> [SUPPLIED ENTRIES]:
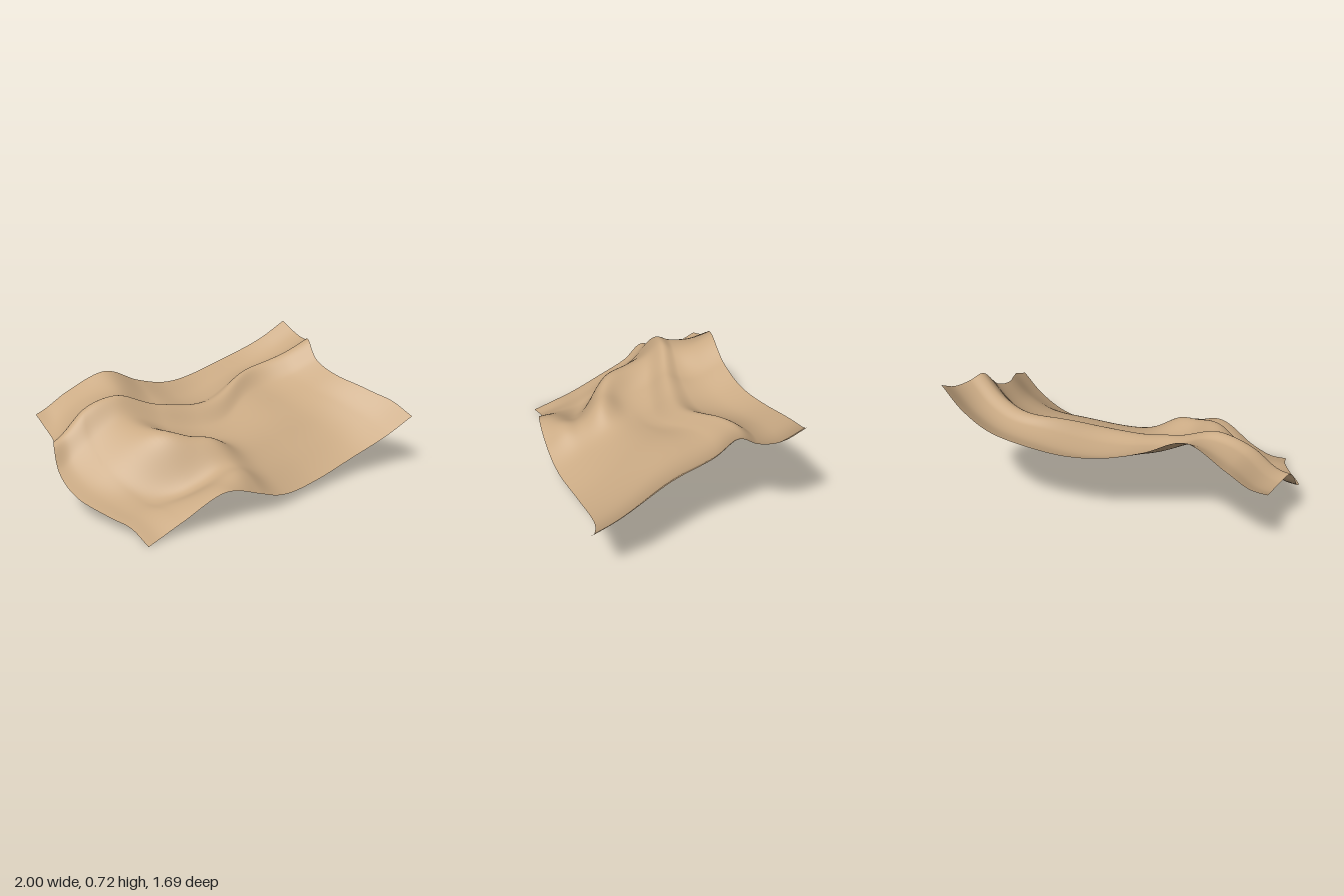
import * as THREE from 'three';

const ACROSS = 100;
const ALONG = 112;

const curve = (points) =>
  new THREE.CatmullRomCurve3(points.map((p) => new THREE.Vector3(...p)));

// Left edge, back to front, with the step of the long fold
const sideEdge = curve([
  [-0.72, 0.385, -0.84], [-0.76, 0.32, -0.7], [-0.82, 0.306, -0.585],
  [-0.885, 0.32, -0.51], [-0.945, 0.2, -0.41], [-0.985, 0.115, -0.24],
  [-0.975, 0.065, -0.02], [-0.968, 0.045, 0.13], [-1, 0, 0.28],
]);

// Back hem, left to right, with its hump
const backHem = curve([
  [-0.72, 0.385, -0.84], [-0.62, 0.405, -0.832], [-0.51, 0.46, -0.79],
  [-0.31, 0.585, -0.675], [-0.1, 0.495, -0.61], [0.11, 0.437, -0.575],
  [0.38, 0.435, -0.545], [0.69, 0.505, -0.475], [0.87, 0.6, -0.375], [1, 0.715, -0.275],
]);

// Soft bulges: centre and reach across (u) and along (v), then shift in y and z
const bulges = [
  { u: 0.12, v: 0.22, ru: 0.075, rv: 0.22, dy: 0.08, dz: 0 }, // back left ridge
  { u: 0.29, v: 0.2, ru: 0.08, rv: 0.12, dy: -0.035, dz: 0 }, // dent behind the crest
  { u: 0.62, v: 0.62, ru: 0.36, rv: 0.25, dy: 0.14, dz: 0 }, // broad swell
  { u: 0.74, v: 0.35, ru: 0.16, rv: 0.3, dy: 0.065, dz: 0 }, // right swell
  { u: 0.23, v: 0.75, ru: 0.11, rv: 0.16, dy: -0.165, dz: 0 }, // front left pocket
  { u: 0.28, v: 0.6, ru: 0.07, rv: 0.13, dy: 0.085, dz: 0 }, // short spur
  { u: 0.37, v: 0.68, ru: 0.08, rv: 0.11, dy: 0.095, dz: 0 }, // end of the spur
  { u: 0.34, v: 0.89, ru: 0.07, rv: 0.1, dy: 0.06, dz: 0 }, // front ridge
  { u: 0.24, v: 0.33, ru: 0.11, rv: 0.12, dy: 0, dz: -0.06 }, // sway of the long fold
  { u: 0.56, v: 0.36, ru: 0.14, rv: 0.14, dy: 0, dz: 0.09 },
  { u: 0.87, v: 0.3, ru: 0.14, rv: 0.12, dy: 0, dz: -0.05 },
];

// The hem is swept along the side edge, then bulged
function clothGeometry() {
  const hem = backHem.getPoints(ACROSS);
  const side = sideEdge.getPoints(ALONG);
  const corner = hem[0];
  const width = hem[ACROSS].x - corner.x;
  const depth = side[ALONG].z - corner.z;
  const positions = [];
  const indices = [];
  for (const h of hem) {
    for (const s of side) {
      const p = h.clone().add(s).sub(corner);
      const u = (h.x - corner.x) / width;
      const v = (s.z - corner.z) / depth;
      for (const b of bulges) {
        const weight = Math.exp(-(((u - b.u) / b.ru) ** 2) - ((v - b.v) / b.rv) ** 2);
        p.y += b.dy * weight;
        p.z += b.dz * weight;
      }
      positions.push(p.x, p.y, p.z);
    }
  }
  for (let i = 0; i < ACROSS; i++) {
    for (let j = 0; j < ALONG; j++) {
      const a = i * (ALONG + 1) + j;
      const b = a + ALONG + 1;
      indices.push(a, a + 1, b, b, a + 1, b + 1);
    }
  }
  const geometry = new THREE.BufferGeometry();
  geometry.setAttribute('position', new THREE.Float32BufferAttribute(positions, 3));
  geometry.setIndex(indices);
  geometry.computeVertexNormals();
  return geometry;
}

export function createModel() {
  const group = new THREE.Group();
  group.name = 'drapedCloth';
  const tan = new THREE.MeshStandardMaterial({ color: 0xcaaa84, side: THREE.DoubleSide });
  tan.name = 'tanFabric';
  const cloth = new THREE.Mesh(clothGeometry(), tan);
  cloth.name = 'clothSheet';
  group.add(cloth);
  return group;
}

> [YOUR TASK]: From the records above, pull out each line that has "corner".

> [ANSWER FOR THE TASK]:
  const corner = hem[0];
  const width = hem[ACROSS].x - corner.x;
  const depth = side[ALONG].z - corner.z;
      const p = h.clone().add(s).sub(corner);
      const u = (h.x - corner.x) / width;
      const v = (s.z - corner.z) / depth;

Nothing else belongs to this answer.